Records:
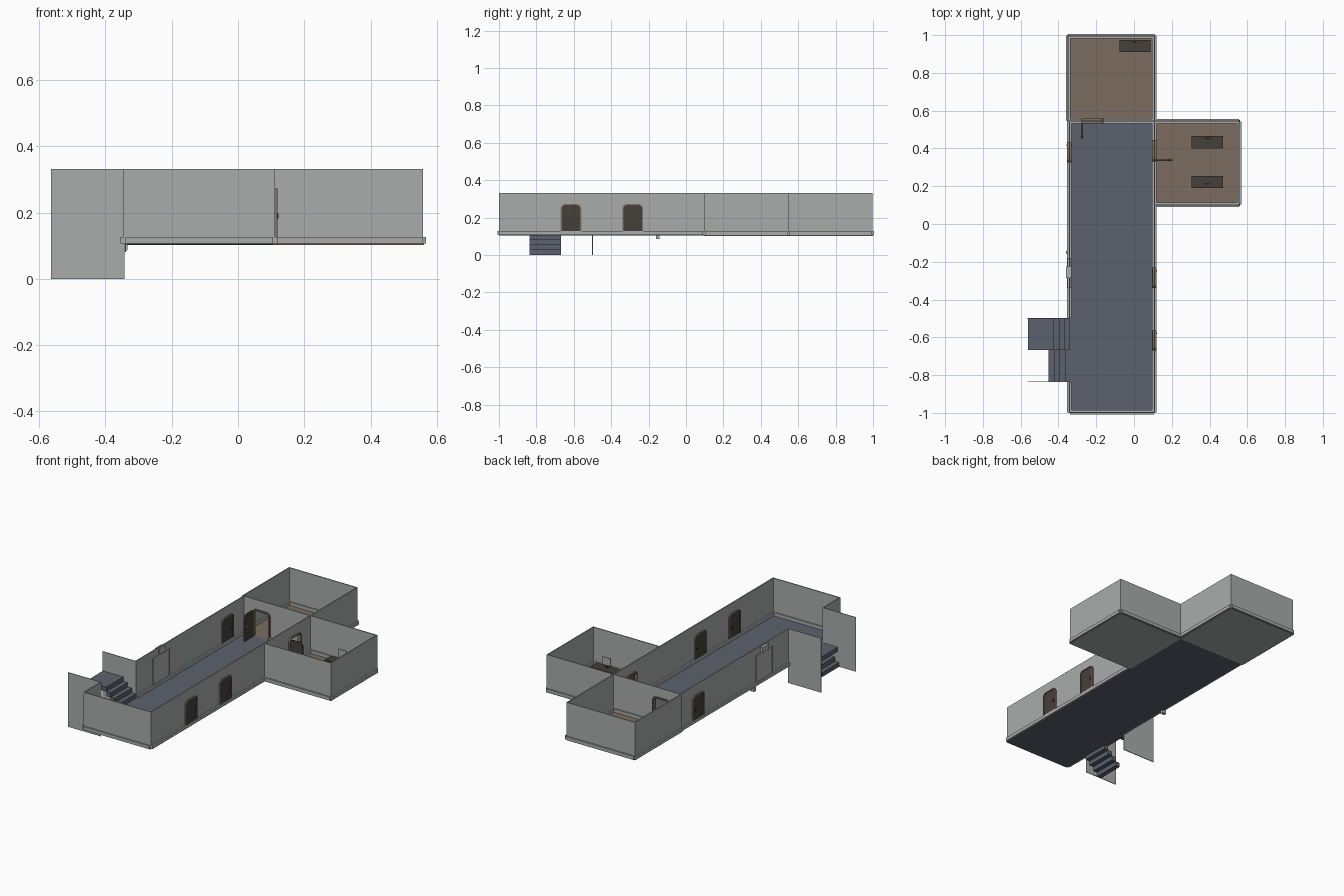
import bpy, bmesh, math
from mathutils import Vector

if "Cube" in bpy.data.objects:
    bpy.data.objects.remove(bpy.data.objects["Cube"])


def material(name, rgb):
    m = bpy.data.materials.new(name)
    m.diffuse_color = (*rgb, 1)
    m.use_nodes = True
    m.node_tree.nodes["Principled BSDF"].inputs["Base Color"].default_value = m.diffuse_color
    return m


GREY = material("wall grey", (0.40, 0.41, 0.41))
SLATE = material("slate floor", (0.105, 0.12, 0.155))
BROWN = material("brown floor", (0.20, 0.155, 0.12))
DARK = material("dark wood", (0.06, 0.05, 0.042))
TRIM = material("door frame brown", (0.22, 0.16, 0.12))
METAL = material("pale metal", (0.45, 0.45, 0.45))

FLOOR, TOP = 0.107, 0.332      # floor level and wall top
T = 0.006                      # wall thickness
DOOR_H = 0.165


def finish(name, bm, *mats):
    bmesh.ops.recalc_face_normals(bm, faces=bm.faces)
    me = bpy.data.meshes.new(name)
    bm.to_mesh(me)
    bm.free()
    for m in mats:
        me.materials.append(m)
    ob = bpy.data.objects.new(name, me)
    bpy.context.collection.objects.link(ob)
    return ob


def add_box(bm, x0, x1, y0, y1, z0, z1):
    vs = bmesh.ops.create_cube(bm, size=1)["verts"]
    for v in vs:
        v.co = Vector(((x0 + x1) / 2 + v.co.x * (x1 - x0),
                       (y0 + y1) / 2 + v.co.y * (y1 - y0),
                       (z0 + z1) / 2 + v.co.z * (z1 - z0)))


def box(name, x0, x1, y0, y1, z0, z1, mat):
    bm = bmesh.new()
    add_box(bm, x0, x1, y0, y1, z0, z1)
    return finish(name, bm, mat)


def run(name, axis, at, a, b, gaps, z0, z1, thick, mat, lintel=True):
    """Strip along an axis with door gaps; lintels close the wall above them."""
    bm = bmesh.new()

    def piece(p, q, lo, hi):
        s = (at - thick / 2, at + thick / 2)
        if axis == "x":
            add_box(bm, p, q, *s, lo, hi)
        else:
            add_box(bm, *s, p, q, lo, hi)
    pos = a
    for g0, g1 in gaps:
        piece(pos, g0, z0, z1)
        if lintel:
            piece(g0, g1, FLOOR + DOOR_H - 0.004, z1)
        pos = g1
    piece(pos, b, z0, z1)
    return finish(name, bm, mat)


def wall(name, axis, at, a, b, gaps=()):
    run(name + "_wall", axis, at, a, b, gaps, FLOOR, TOP, T, GREY)
    run(name + "_skirting", axis, at, a + 0.002, b - 0.002, gaps,
        FLOOR, FLOOR + 0.02, 0.024, GREY, False)


def arch_points(a, b, h, r, n=4):
    """Door outline with rounded top corners, as (along, height) pairs."""
    pts = [(a, FLOOR)]
    for cx, start in ((a + r, math.pi), (b - r, math.pi / 2)):
        for i in range(n + 1):
            t = start - i / n * math.pi / 2
            pts.append((cx + r * math.cos(t), FLOOR + h - r + r * math.sin(t)))
    return pts + [(b, FLOOR)]


def place(axis, at, u, z):
    return (u, at, z) if axis == "x" else (at, u, z)


def arch_panel(name, axis, at, a, b, h, thick, mat):
    bm = bmesh.new()
    f = bm.faces.new([bm.verts.new(place(axis, at - thick / 2, u, z))
                      for u, z in arch_points(a, b, h, 0.022)])
    ext = bmesh.ops.extrude_face_region(bm, geom=[f])["geom"]
    for v in ext:
        if isinstance(v, bmesh.types.BMVert):
            v.co += Vector(place(axis, thick, 0, 0))
    return finish(name, bm, mat)


def arch_frame(name, axis, at, a, b, h, w, thick, mat):
    bm = bmesh.new()
    rings = []
    for pts in (arch_points(a, b, h, 0.022), arch_points(a + w, b - w, h - w, 0.016)):
        for s in (-1, 1):
            rings.append([bm.verts.new(place(axis, at + s * thick / 2, u, z)) for u, z in pts])
    o0, o1, i0, i1 = rings
    for p, q in ((o0, o1), (o1, i1), (i1, i0), (i0, o0)):
        for k in range(len(p) - 1):
            bm.faces.new((p[k], p[k + 1], q[k + 1], q[k]))
    return finish(name, bm, mat)


def closed_door(name, at, a, b):
    arch_frame(name + "_frame", "y", at, a, b, DOOR_H, 0.006, 0.022, TRIM)
    arch_panel(name, "y", at, a + 0.005, b - 0.005, DOOR_H - 0.005, 0.016, DARK)
    box(name + "_handle", at - 0.014, at + 0.014, b - 0.022, b - 0.014,
        FLOOR + 0.075, FLOOR + 0.09, DARK)


def room_floor(name, x0, x1, y0, y1):
    """Brown slab with a grey underside."""
    ob = box(name, x0, x1, y0, y1, 0.102, FLOOR, BROWN)
    ob.data.materials.append(GREY)
    for p in ob.data.polygons:
        p.material_index = 1 if p.normal.z < -0.5 else 0


# Floors
L, R, MID = -0.342, 0.108, 0.545
box("corridor_floor", L, R, -1.0, MID, 0.103, FLOOR, SLATE)
room_floor("back_room_floor", -0.355, 0.113, MID, 1.0)
room_floor("side_room_floor", R, 0.562, 0.095, 0.55)

# Corridor walls, open at the stairs and at the two room doors
BACK_GAP, SIDE_GAP = (-0.275, -0.165), (0.335, 0.44)
wall("corridor_front", "x", -0.997, L, R)
wall("corridor_left_front", "y", L, -1.0, -0.835)
wall("corridor_left", "y", L, -0.5, MID)
wall("corridor_right", "y", R, -1.0, MID, [SIDE_GAP])
wall("dividing", "x", MID, -0.352, 0.111, [BACK_GAP])

# Room walls
wall("back_room_left", "y", -0.349, MID, 0.997)
wall("back_room_right", "y", R, MID, 0.997)
wall("back_room_back", "x", 0.994, -0.352, 0.111)
wall("side_room_front", "x", 0.101, R, 0.559)
wall("side_room_back", "x", MID, R, 0.559)
wall("side_room_right", "y", 0.556, 0.1, MID)

# Stairwell side walls
for name, y in (("stair_front_wall", -0.835), ("stair_back_wall", -0.5)):
    box(name, -0.565, L, y - 0.002, y + 0.002, 0, TOP, GREY)

# Stairs: one flight down, one flight up to a landing
RISE, GOING = FLOOR / 4, 0.0285
for i in range(4):
    x1 = L + 0.004 - i * GOING
    z = FLOOR - i * RISE
    box(f"down_step_{i + 1}", x1 - GOING, x1, -0.833, -0.667, z - RISE, z, SLATE)
    z = FLOOR + (i + 1) * RISE
    x0 = -0.562 if i == 3 else x1 - GOING
    box("landing" if i == 3 else f"up_step_{i + 1}", x0, x1, -0.667, -0.502, z - RISE, z, SLATE)

# Closed doors
closed_door("right_door_front", R, -0.67, -0.56)
closed_door("right_door_rear", R, -0.34, -0.23)
closed_door("left_door", L - 0.001, 0.325, 0.435)

# Open doors: frames in the walls, leaves swung out
arch_frame("back_room_door_frame", "x", MID, -0.279, -0.161, DOOR_H + 0.002, 0.007, 0.026, TRIM)
arch_panel("back_room_door", "y", -0.274, 0.452, 0.54, DOOR_H - 0.005, 0.008, DARK)
box("back_room_door_handle", -0.284, -0.264, 0.464, 0.472, 0.185, 0.197, METAL)
arch_frame("side_room_door_frame", "y", R, 0.331, 0.444, DOOR_H + 0.002, 0.007, 0.026, TRIM)
arch_panel("side_room_door", "x", 0.338, 0.112, 0.203, DOOR_H - 0.005, 0.008, DARK)
box("side_room_door_handle", 0.183, 0.191, 0.328, 0.348, 0.185, 0.197, METAL)

# Lift: frame, twin sliding panels, floor indicator and call box
box("lift_frame_top", L - 0.009, L + 0.009, -0.34, -0.18, 0.28, 0.288, METAL)
for name, y in (("lift_frame_front", -0.34), ("lift_frame_rear", -0.188)):
    box(name, L - 0.009, L + 0.009, y, y + 0.008, FLOOR, 0.28, METAL)
for i, y in enumerate((-0.332, -0.2595)):
    box(f"lift_door_{i + 1}", L - 0.006, L + 0.006, y, y + 0.0715, FLOOR, 0.28, METAL)
box("lift_indicator", L - 0.018, L + 0.012, -0.285, -0.225, 0.293, 0.325, METAL)
box("call_box", L - 0.018, L + 0.008, -0.16, -0.142, 0.085, 0.11, METAL)


# Desks with side panels, back panel and a monitor
def desk(name, x, y, back, screen_y):
    w, d, z = 0.0825, 0.0325, 0.17
    box(name + "_top", x - w, x + w, y - d, y + d, z - 0.006, z, DARK)
    for s in (-1, 1):
        cx = x + s * (w - 0.006)
        box(name + "_side", cx - 0.004, cx + 0.004, y - d + 0.004, y + d - 0.004, FLOOR, z - 0.006, DARK)
    by = y + back * (d - 0.006)
    box(name + "_back", x - w + 0.008, x + w - 0.008, by - 0.002, by + 0.002, FLOOR + 0.02, z - 0.006, DARK)
    box(name + "_monitor_stand", x - 0.008, x + 0.008, screen_y - 0.005, screen_y + 0.005, z, z + 0.016, DARK)
    box(name + "_monitor", x - 0.028, x + 0.028, screen_y - 0.002, screen_y + 0.002, z + 0.014, z + 0.062, GREY)


desk("back_room_desk", 0.006, 0.942, 1, 0.962)
desk("side_room_rear_desk", 0.388, 0.433, 1, 0.453)
desk("side_room_front_desk", 0.388, 0.222, -1, 0.213)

Problem to work on: Where does the string "rings" appear in the records? Copy every line that holds it.

The answer:
    rings = []
            rings.append([bm.verts.new(place(axis, at + s * thick / 2, u, z)) for u, z in pts])
    o0, o1, i0, i1 = rings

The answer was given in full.